Brian Orakpo and Trent Williams always are fun to watch in these battles. Orakpo worked him up field, getting his hand into Williams’ chest, then worked back inside for what would have been pressure. But Williams beat him the next time.
Brandon Jenkins beat Moses quite easily on one play, but because of his angle and because he did not explode when he had the chance, he did not finish well. That did not go over well with his coach, Brian Baker, who yelled, “Why did you wait! You had him beat!”
Defensive end Chris Baker did a terrific job staying home and stopping a reverse by receiver Pierre Garcon. Baker also had a nice swim move to get past Mike McGlynn on one rush. Baker has matured at end over the past year. I remember entering camp last year the knock on him was that he fell in love too much with just getting penetration. That can get defenses in trouble on run plays. But Baker has done a better job executing his assignments it seems.

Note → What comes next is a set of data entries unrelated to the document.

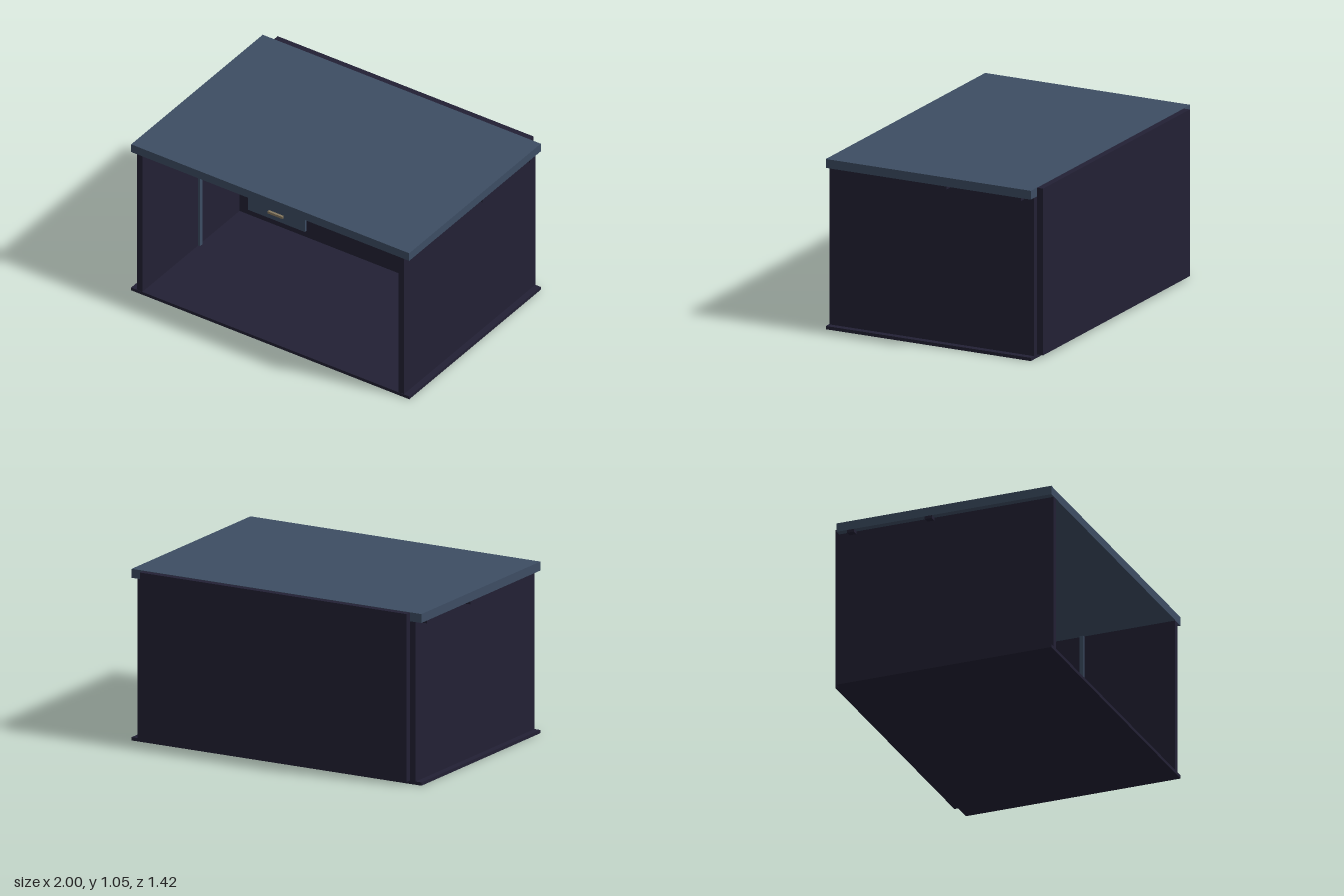
import * as THREE from 'three';

const mat = (name, hex) => Object.assign(new THREE.MeshStandardMaterial({ color: hex }), { name });

export function createModel() {
  const dark = mat('dark', 0x222034), slate = mat('slate', 0x3d4d63), tan = mat('tan', 0x85785f), brown = mat('brown', 0x4c4439);
  const root = new THREE.Group();
  root.name = 'cabin';

  const group = (name) => {
    const g = new THREE.Group();
    g.name = name;
    root.add(g);
    return g;
  };
  const add = (parent, name, geo, m, x = 0, y = 0, z = 0) => {
    const mesh = new THREE.Mesh(geo, m);
    mesh.name = name;
    mesh.position.set(x, y, z);
    parent.add(mesh);
    return mesh;
  };
  // box given by its limits on each axis
  const box = (parent, name, m, x0, x1, y0, y1, z0, z1) =>
    add(parent, name, new THREE.BoxGeometry(x1 - x0, y1 - y0, z1 - z0), m, (x0 + x1) / 2, (y0 + y1) / 2, (z0 + z1) / 2);
  // hollow rectangle of four bars
  const frame = (parent, name, m, x0, x1, y0, y1, z0, z1, t) => {
    box(parent, name, m, x0, x1, y0, y0 + t, z0, z1);
    box(parent, name, m, x0, x1, y1 - t, y1, z0, z1);
    box(parent, name, m, x0, x0 + t, y0 + t, y1 - t, z0, z1);
    box(parent, name, m, x1 - t, x1, y0 + t, y1 - t, z0, z1);
  };
  const disc = (parent, name, m, r, d, x, y, z) =>
    add(parent, name, new THREE.CylinderGeometry(r, r, d, 20).rotateX(Math.PI / 2), m, x, y, z);

  const wallZ = -0.67, deskZ = -0.31, deskY = 0.325;

  // shell
  const shell = group('shell');
  box(shell, 'floor', dark, -1, 1, 0, 0.02, wallZ, 0.71);
  box(shell, 'roof', slate, -1, 1, 1, 1.055, wallZ, 0.71);
  box(shell, 'backWall', dark, -0.92, 0.92, 0.02, 1.053, -0.71, wallZ);
  for (const s of [-1, 1]) {
    const wall = box(shell, 'sideWall', dark, -0.02, 0.02, 0.02, 1, wallZ, 0.708);
    wall.position.x = s * 0.94;
    box(shell, 'wallStrip', slate, s * 0.913 - 0.007, s * 0.913 + 0.007, 0.02, 1, 0.1, 0.125);
  }
  for (const z of [-0.08, -0.58]) box(shell, 'roofBeam', dark, -1, 1, 0.982, 1, z - 0.023, z + 0.023);
  box(shell, 'wallRail', slate, -0.91, 0.91, 0.632, 0.645, wallZ, -0.655);

  // counter with drawers
  const counter = group('counter');
  box(counter, 'counterBase', dark, -0.92, 0.92, 0.02, deskY, wallZ, deskZ);
  box(counter, 'counterEdge', slate, -0.91, 0.91, 0.31, 0.323, deskZ, deskZ + 0.012);
  for (const s of [-1, 1]) for (const y of [0.065, 0.17]) {
    const x = s * 0.645;
    box(counter, 'drawer', slate, x - 0.205, x + 0.205, y, y + 0.1, deskZ, deskZ + 0.015);
    box(counter, 'drawerHandle', tan, x - 0.053, x + 0.053, y + 0.042, y + 0.057, deskZ + 0.015, deskZ + 0.03);
  }

  // wall vents
  const vents = group('vents');
  box(vents, 'ventPanel', dark, -0.81, -0.55, 0.82, 0.905, wallZ, -0.66);
  frame(vents, 'ventFrame', slate, -0.81, -0.55, 0.82, 0.905, -0.66, -0.655, 0.006);
  for (let i = 0; i < 5; i++)
    box(vents, 'ventSlat', slate, -0.81, -0.55, 0.685 + i * 0.019, 0.692 + i * 0.019, wallZ, -0.655);

  // window with pixel landscape
  const win = group('window');
  box(win, 'windowPane', dark, -0.31, 0.31, 0.7, 0.95, wallZ, -0.66);
  frame(win, 'windowFrame', dark, -0.325, 0.325, 0.69, 0.96, wallZ, -0.635, 0.02);
  frame(win, 'frameTrim', brown, -0.325, 0.325, 0.69, 0.96, -0.635, -0.632, 0.005);
  box(win, 'windowSill', brown, -0.34, 0.34, 0.672, 0.688, wallZ, -0.61);
  box(win, 'mullion', slate, -0.008, 0.008, 0.7, 0.95, -0.66, -0.64);
  const p = 0.0095;
  const pixel = (name, m, x, y, h = p, z = -0.656) => box(win, name, m, x, x + p, y, y + h, -0.66, z);
  let seed = 7;
  const rnd = () => (seed = (seed * 16807) % 2147483647) / 2147483647;
  for (const side of [0, 1]) for (let i = 0; i < 30; i++) {
    const t = i / 29, x = side ? 0.012 + i * p : -0.3 + i * p;
    const band = side ? 0.862 + 0.024 * Math.sin(t * 4.6 + 0.4) - 0.01 * t
                      : 0.895 - 0.05 * Math.min(1, t * 2) + 0.006 * Math.sin(t * 9);
    const by = Math.round(band / p) * p;
    pixel('skyBand', tan, x, by);
    pixel('skyBandShade', slate, x, by + p, p, -0.657);
    const d = (t - (side ? 0.48 : 0.6)) / 0.28;
    const hill = Math.round((side ? 0.032 : 0.045) * Math.max(0, 1 - d * d) / p) * p;
    pixel('hill', slate, x, 0.708, 0.014 + hill, -0.657);
    if (hill > 0) pixel('hillTop', tan, x, 0.722 + hill, 0.006);
    if (i % 2 === 0) pixel('star', rnd() > 0.35 ? tan : slate, x, 0.79 + rnd() * 0.14, 0.007);
  }
  box(win, 'horizon', tan, -0.305, 0.305, 0.7, 0.708, -0.66, -0.654);

  // bookshelf
  const shelf = group('shelf');
  box(shelf, 'shelfBoard', slate, 0.385, 0.855, 0.732, 0.744, wallZ, -0.54);
  for (const x of [0.42, 0.81]) box(shelf, 'shelfBracket', slate, x - 0.006, x + 0.006, 0.685, 0.732, wallZ, -0.6);
  const books = [[0.415, 0.042, 0.125, dark, tan], [0.468, 0.036, 0.13, tan, brown], [0.512, 0.045, 0.13, tan, brown],
    [0.567, 0.038, 0.105, dark, tan], [0.618, 0.032, 0.13, slate, dark]];
  for (const [x, w, h, m, label] of books) {
    box(shelf, 'book', m, x, x + w, 0.744, 0.744 + h, -0.65, -0.56);
    box(shelf, 'bookLabel', label, x + w * 0.25, x + w * 0.75, 0.744 + h * 0.62, 0.744 + h * 0.82, -0.56, -0.556);
  }
  const pot = [[0, 0], [0.034, 0], [0.038, 0.045], [0.046, 0.052], [0.046, 0.062], [0.026, 0.075], [0.022, 0.1], [0, 0.108]];
  add(shelf, 'pot', new THREE.LatheGeometry(pot.map(q => new THREE.Vector2(...q)), 16), tan, 0.762, 0.744, -0.6);

  // radio set
  const radio = group('radio'), rz = -0.42;
  box(radio, 'radioCase', dark, -0.855, -0.38, deskY, 0.615, -0.65, rz);
  box(radio, 'radioLid', dark, -0.87, -0.365, 0.605, 0.62, -0.65, rz + 0.012);
  box(radio, 'radioFace', slate, -0.84, -0.395, 0.34, 0.59, rz, rz + 0.006);
  const fz = rz + 0.006;
  box(radio, 'scope', dark, -0.82, -0.62, 0.425, 0.53, fz, fz + 0.004);
  for (let i = 0; i < 18; i++) {
    const y = 0.477 + 0.033 * Math.sin(i * 0.66 + 0.3), x = -0.81 + i * 0.01;
    box(radio, 'wave', tan, x, x + 0.01, y - 0.007, y + 0.007, fz + 0.004, fz + 0.007);
  }
  [0.035, 0.075, 0.08, 0.055, 0.09, 0.045, 0.08].forEach((h, i) =>
    box(radio, 'levelBar', tan, -0.6 + i * 0.016, -0.587 + i * 0.016, 0.433, 0.433 + h, fz, fz + 0.005));
  for (let i = 0; i < 6; i++)
    box(radio, 'grille', dark, -0.477, -0.412, 0.433 + i * 0.016, 0.441 + i * 0.016, fz, fz + 0.004);
  for (const x of [-0.818, -0.798]) box(radio, 'button', tan, x, x + 0.015, 0.37, 0.4, fz, fz + 0.01);
  for (let i = 0; i < 4; i++) box(radio, 'tick', tan, -0.695 + i * 0.03, -0.687 + i * 0.03, 0.37, 0.4, fz, fz + 0.008);
  disc(radio, 'knob', tan, 0.021, 0.02, -0.455, 0.385, fz + 0.01);
  add(radio, 'antenna', new THREE.CylinderGeometry(0.004, 0.004, 0.09, 8), dark, -0.42, 0.665, -0.53);
  add(radio, 'antennaTip', new THREE.SphereGeometry(0.008, 10, 8), brown, -0.42, 0.712, -0.53);

  // computer
  const computer = group('computer'), cz = -0.44;
  box(computer, 'monitorCase', tan, -0.2, 0.2, 0.345, 0.648, -0.63, cz);
  box(computer, 'monitorFoot', brown, -0.17, 0.17, deskY, 0.345, -0.6, cz - 0.02);
  frame(computer, 'caseEdge', brown, -0.2, 0.2, 0.345, 0.648, cz, cz + 0.003, 0.005);
  box(computer, 'screenSurround', dark, -0.178, 0.178, 0.39, 0.625, cz, cz + 0.004);
  frame(computer, 'screenFrame', slate, -0.168, 0.168, 0.4, 0.615, cz + 0.004, cz + 0.012, 0.01);
  for (let i = 0; i < 3; i++)
    box(computer, 'monitorVent', brown, -0.185, -0.07, 0.357 + i * 0.01, 0.361 + i * 0.01, cz, cz + 0.003);
  for (const x of [0.085, 0.12]) disc(computer, 'monitorKnob', slate, 0.012, 0.012, x, 0.37, cz + 0.006);
  box(computer, 'keyboard', brown, -0.19, 0.195, deskY, 0.337, -0.42, -0.33);
  for (let r = 0; r < 3; r++) for (let i = 0; i < 13; i++)
    box(computer, 'key', tan, -0.183 + i * 0.029, -0.161 + i * 0.029, 0.337, 0.345, -0.413 + r * 0.028, -0.392 + r * 0.028);

  // notes and mug
  const bits = group('deskItems');
  box(bits, 'note', tan, 0.235, 0.283, 0.555, 0.603, wallZ, -0.665);
  box(bits, 'note', tan, 0.267, 0.315, 0.492, 0.54, wallZ, -0.665);
  add(bits, 'mug', new THREE.CylinderGeometry(0.025, 0.021, 0.06, 16), tan, 0.272, deskY + 0.03, -0.45);
  add(bits, 'mugRim', new THREE.CylinderGeometry(0.026, 0.026, 0.006, 16), brown, 0.272, deskY + 0.06, -0.45);
  add(bits, 'mugHandle', new THREE.TorusGeometry(0.014, 0.004, 8, 16), tan, 0.3, deskY + 0.032, -0.45);

  // safe
  const safe = group('safe');
  box(safe, 'safeBody', dark, 0.415, 0.66, deskY, 0.565, -0.65, -0.44);
  box(safe, 'safeDoor', tan, 0.438, 0.648, deskY + 0.004, 0.565, -0.44, -0.425);
  for (const y of [0.38, 0.5]) box(safe, 'hinge', brown, 0.648, 0.66, y, y + 0.03, -0.44, -0.425);
  add(safe, 'dialRing', new THREE.TorusGeometry(0.034, 0.005, 8, 24), dark, 0.535, 0.417, -0.422);
  box(safe, 'dialBar', dark, 0.505, 0.565, 0.412, 0.422, -0.425, -0.415);

  // conduit on the back wall
  const pipe = group('conduit');
  add(pipe, 'pipe', new THREE.CylinderGeometry(0.008, 0.008, 0.66, 12), slate, 0.88, 0.655, -0.645);
  for (const y of [0.79, 0.45]) box(pipe, 'pipeClip', tan, 0.86, 0.9, y - 0.008, y + 0.008, wallZ, -0.632);

  return root;
}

Did not include this in the RGIII report, but he nearly connected with tight end Jordan Reed down the seam. Keenan Robinson might have been called for holding Reed; the ball was there. Also, linebacker Perry Riley dropped an interception off a Griffin throw over the middle.
Rookie Ted Bolser flashed a little today. First, he stopped Sharpton coming up against the run; a loud collision that Bolser won. Later, he caught a bass over Akeem Jordan. Have to say, Bolser did not look all that promising in the spring. Both plays today were solid.
There wasn’t much difference when it came to how long the ball was in the air on kickoffs. On rookie Zach Hocker’s three attempts, the ball was in the air for 3.7, 3.8 and 3.7 seconds. Meanwhile, Kai Forbath’s first was around 3.7 and his second was at 3.8 and out of the end zone. Distance will matter, but hangtime is huge. It’d be good to be closer to 4.0 seconds.
Meanwhile, on field goals: Hocker made all four of his attempts from 40, 40, 44 and 46 yards. All but one down the middle, with another sneaking inside the left upright. Forbath was 2-of-3, with makes from 40 and 41 yards and missing wide right from 49.
The first mini-scuffle in training camp occurred between linebacker Darryl Sharpton and right tackle Tom Compton. Not a whole lot to see but Sharpton did get off a few swings (with bodies already in the way). As camp fights go, it wasn’t much.
Adam Hayward was back with Will Compton on the No. 2 defense after Akeem Jordan was next to Compton on Friday. Sharpton has only worked with the third defense in camp. I liked Compton last summer, but after they signed the three veteran linebackers it didn’t look as good for him. But he’ll clearly have a chance to show what he can do. Compton stuffed one run nicely Saturday; he plays to his speed and that’s a good thing.
First day of pads always is fun to watch after an offseason of seeing players work in helmets and shorts. Very tough to tell how a player is truly doing in those situations.